Poster Boy, which won the 2004 Grand Jury Award for outstanding screenwriting at L.A. Outfest, is about Henry Kray, who is thrust into the spotlight as a poster boy in his father's campaign for re-election.
With a handful of bit parts to his name, Matt Newton, who portrays Poster Boy's main character, Henry Kray, is better than most of today's young Hollywood actors. His turn as a closeted homosexual yearning for anonymity while engaging in promiscuity and all while playing good son for his ultra-conservative Republican Senator of a father is both realistic and touching. Newton captures the struggles of his character in both expression and words, delivering one of the two scene-stealing roles in this film. The other role belongs to Newton's on-screen mother, played by film veteran Karen Allen. Her turn as the Senator's bitter, alcohol swilling, chain-smoking wife could have easily been overlooked, but Allen manages to bring both tenderness and strength to the part, and seems even to evolve into an independent woman with a second chance at life in the span of the film.
The cast is rounded out by Michael Lerner as Senator Kray; Jack Noseworthy as political activist Anthony; Valerie Geffner as HIV-inflicted Izzie; Ian Reed Kesler as Skip; and Austin Lysy as Parker.
Although I did not go to film school, I've watched enough movies to know that something was terribly wrong with the camera used in several scenes in this film, which was presented in widescreen format.

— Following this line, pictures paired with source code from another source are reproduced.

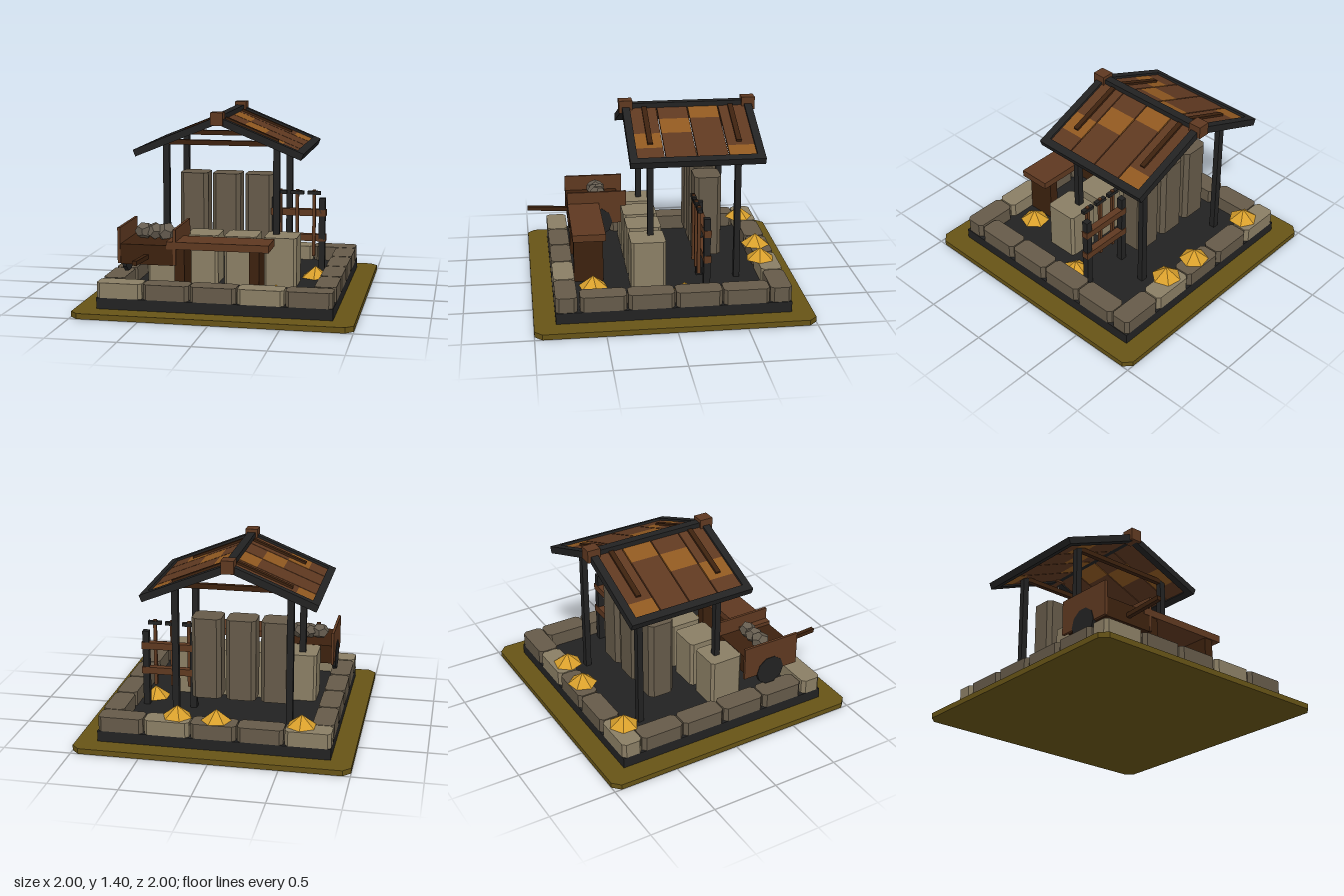
import * as THREE from 'three';

const mat = (name, color) => {
  const m = new THREE.MeshStandardMaterial({ color });
  m.name = name;
  return m;
};

export function createModel() {
  const M = {
    olive: mat('olive ground', 0x665316),
    black: mat('charcoal', 0x222222),
    stone: mat('dark stone', 0x655a49),
    pale: mat('pale stone', 0x8a7e64),
    wood: mat('brown wood', 0x5e3820),
    amber: mat('amber wood', 0x8f5820),
    dark: mat('dark wood', 0x3c210e),
    gold: mat('gold ore', 0xd9a02c),
    rock: mat('grey rock', 0x665d50),
  };
  const model = new THREE.Group();
  model.name = 'workshop';

  const group = (name, parent = model) => {
    const g = new THREE.Group();
    g.name = name;
    parent.add(g);
    return g;
  };
  const add = (parent, name, geo, material) => {
    const m = new THREE.Mesh(geo, material);
    m.name = name;
    parent.add(m);
    return m;
  };
  // Box given by its limits on each axis
  const box = (parent, name, material, x0, x1, y0, y1, z0, z1) => {
    const m = add(parent, name, new THREE.BoxGeometry(x1 - x0, y1 - y0, z1 - z0), material);
    m.position.set((x0 + x1) / 2, (y0 + y1) / 2, (z0 + z1) / 2);
    return m;
  };
  // Upright block with cut corners, given by its limits
  const block = (parent, name, material, x0, x1, y0, y1, z0, z1, c) => {
    const w = (x1 - x0) / 2, d = (z1 - z0) / 2;
    const pts = [[w - c, -d], [w, c - d], [w, d - c], [w - c, d], [c - w, d], [-w, d - c], [-w, c - d], [c - w, -d]];
    const shape = new THREE.Shape(pts.map(([x, y]) => new THREE.Vector2(x, y)));
    const geo = new THREE.ExtrudeGeometry(shape, { depth: y1 - y0, bevelEnabled: false });
    geo.rotateX(-Math.PI / 2);
    const m = add(parent, name, geo, material);
    m.position.set((x0 + x1) / 2, y0, (z0 + z1) / 2);
    return m;
  };

  // Ground plate and floor
  block(model, 'ground', M.olive, -1, 1, 0, 0.04, -1, 1, 0.055);
  box(model, 'floor', M.black, -0.845, 0.845, 0.04, 0.12, -0.845, 0.845);

  // Border of stone blocks
  const border = group('stoneBorder');
  for (let i = 0; i < 5; i++) {
    const a = -0.845 + i * 0.339, b = a + 0.329;
    for (const z of [-0.845, 0.69]) {
      block(border, 'borderBlock', i % 3 ? M.stone : M.pale, a, b, 0.12, 0.23, z, z + 0.155, 0.025);
    }
    if (i === 4) continue;
    const s = -0.683 + i * 0.341;
    for (const x of [-0.845, 0.69]) {
      block(border, 'borderBlock', M.stone, x, x + 0.155, 0.12, 0.23, s, s + 0.331, 0.025);
    }
  }

  // Tall standing slabs and low stone seats
  for (const x of [-0.49, -0.232, 0.025]) block(model, 'standingSlab', M.stone, x, x + 0.22, 0.265, 0.875, -0.425, -0.225, 0.03);
  for (const x of [-0.5, -0.205, 0.085, 0.383]) block(model, 'stoneSeat', M.pale, x - 0.122, x + 0.122, 0.12, 0.485, 0.02, 0.277, 0.02);

  // Posts and tie beams
  for (const z of [0.118, -0.528]) {
    for (const x of [-0.505, 0.332]) box(model, 'post', M.black, x - 0.024, x + 0.024, 0.12, 1.16, z - 0.022, z + 0.022);
    box(model, 'tieBeam', M.dark, -0.5, 0.33, 1.14, 1.177, z - 0.018, z + 0.018);
  }

  // Roof: two mirrored slopes; local +x runs down from the ridge
  const roof = group('roof');
  roof.position.set(-0.085, 1.34, -0.205);
  const pitch = Math.atan2(0.25, 0.615);
  for (const s of [1, -1]) {
    const side = group(s > 0 ? 'leftSlope' : 'rightSlope', roof);
    side.rotation.y = s > 0 ? 0 : Math.PI;
    const slope = group('slope', side);
    slope.rotation.z = -pitch;
    for (const z of [-0.458, 0.458]) box(slope, 'rafter', M.black, -0.01, 0.672, -0.025, 0.027, z - 0.028, z + 0.028);
    box(slope, 'eaveBeam', M.black, 0.622, 0.678, -0.025, 0.027, -0.486, 0.486);
    // Plank rows with one amber segment each
    [3, 0, 1, 2].forEach((lit, row) => {
      const z = s * (-0.345 + row * 0.23);
      for (let i = 0; i < 4; i++) {
        box(slope, 'roofPlank', i === lit ? M.amber : M.wood, i * 0.165, Math.min(0.635, (i + 1) * 0.165), -0.012, 0.01, z - 0.111, z + 0.111);
      }
    });
    for (const z of [0.323, -0.323]) box(slope, 'batten', M.dark, 0.03, 0.458, 0.01, 0.026, z - 0.019, z + 0.019);
  }
  box(roof, 'ridgeBeam', M.black, -0.03, 0.03, -0.02, 0.035, -0.48, 0.48);
  for (const z of [-0.46, 0.46]) box(roof, 'ridgeCap', M.wood, -0.046, 0.046, -0.035, 0.06, z - 0.05, z + 0.05);

  // Bench
  const bench = group('bench');
  box(bench, 'benchTop', M.wood, -0.37, 0.37, 0.46, 0.513, 0.448, 0.693);
  for (const x of [-0.275, 0.265]) box(bench, 'benchLeg', M.dark, x - 0.036, x + 0.036, 0.12, 0.46, 0.465, 0.683);

  // Hand cart with wheels, handle and rocks
  const cart = group('cart');
  box(cart, 'cartBed', M.dark, -0.705, -0.32, 0.34, 0.485, 0.28, 0.69);
  for (const x of [-0.717, -0.31]) {
    box(cart, 'sideBoard', M.wood, x - 0.01, x + 0.01, 0.345, 0.603, 0.235, 0.693);
    const wheel = add(cart, 'wheel', new THREE.CylinderGeometry(0.115, 0.115, 0.028, 10).toNonIndexed(), M.black);
    wheel.geometry.computeVertexNormals();
    wheel.rotation.z = Math.PI / 2;
    wheel.position.set(x, 0.355, 0.46);
  }
  const handle = add(cart, 'handle', new THREE.BoxGeometry(0.032, 0.032, 0.36), M.dark);
  handle.position.set(-0.515, 0.407, 0.82);
  handle.rotation.x = -0.06;
  [-0.59, -0.51, -0.43].forEach((x, i) => {
    const r = add(cart, 'rock', new THREE.DodecahedronGeometry(0.073), M.rock);
    r.scale.y = 0.82;
    r.rotation.set(i * 0.4, i * 0.9, 0);
    r.position.set(x, 0.543, 0.455);
  });

  // Tool rack with three hammers
  const rack = group('toolRack');
  for (const x of [0.263, 0.627]) box(rack, 'rackPost', M.black, x - 0.024, x + 0.024, 0.12, 0.703, -0.28, -0.232);
  for (const y of [0.59, 0.395]) box(rack, 'rackRail', M.wood, 0.232, 0.658, y - 0.026, y + 0.026, -0.285, -0.232);
  for (const x of [0.31, 0.44, 0.57]) {
    box(rack, 'hammerHandle', M.wood, x - 0.012, x + 0.012, 0.26, 0.775, -0.218, -0.194);
    box(rack, 'hammerHead', M.black, x - 0.05, x + 0.05, 0.738, 0.765, -0.222, -0.19);
  }

  // Faceted heaps of ore
  const heaps = [[-0.62, 0.23, -0.72], [-0.01, 0.23, -0.74], [0.28, 0.23, -0.72], [0.6, 0.12, -0.1], [0.4, 0.12, 0.55]];
  heaps.forEach(([x, y, z], i) => {
    const geo = new THREE.ConeGeometry(0.11, 0.085, 6, 1).toNonIndexed();
    geo.translate(0, 0.0425, 0);
    geo.computeVertexNormals();
    const heap = add(model, 'oreHeap', geo, M.gold);
    heap.position.set(x, y, z);
    heap.rotation.y = i * 0.7;
  });

  return model;
}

In almost every interior scene where more than one actor was involved, there were so many different camera angles used that the picture seemed choppy and jumpy. Either that, or the camera was so close up that while someone was speaking, I could only distinguish an actor's cheek or part of their mouth, which I found very distracting.
I would have enjoyed the film more had the camera panned out a bit to include whole bodies, or better yet, more than one person at a time, so the camera didn't have to keep jumping back and forth from actor to actor.
There was at least one really choppy edit at the end of the movie, and there were also some blurry scenes, which I'm not sure were creative choices or errors in camera work. On the flip side, the exterior scenes, particularly of New York streets, were quite beautiful and creatively shot. Unfortunately, there were only a few of those scenes.
Poster Boy incorporates pleasant background music that helps propel the storyline without distracting from the dialogue. The sound quality was spotty at times, as if the actor's mics were hidden under clothing, but in all, I didn't miss any lines.
No extras, unfortunately, as I would have liked to hear from the actors, writers and director.
Poster Boy makes a lot of political statements, but in the end, those messages are overshadowed by shoddy editing and camera work.
Juliet Farmer, aka writnkitten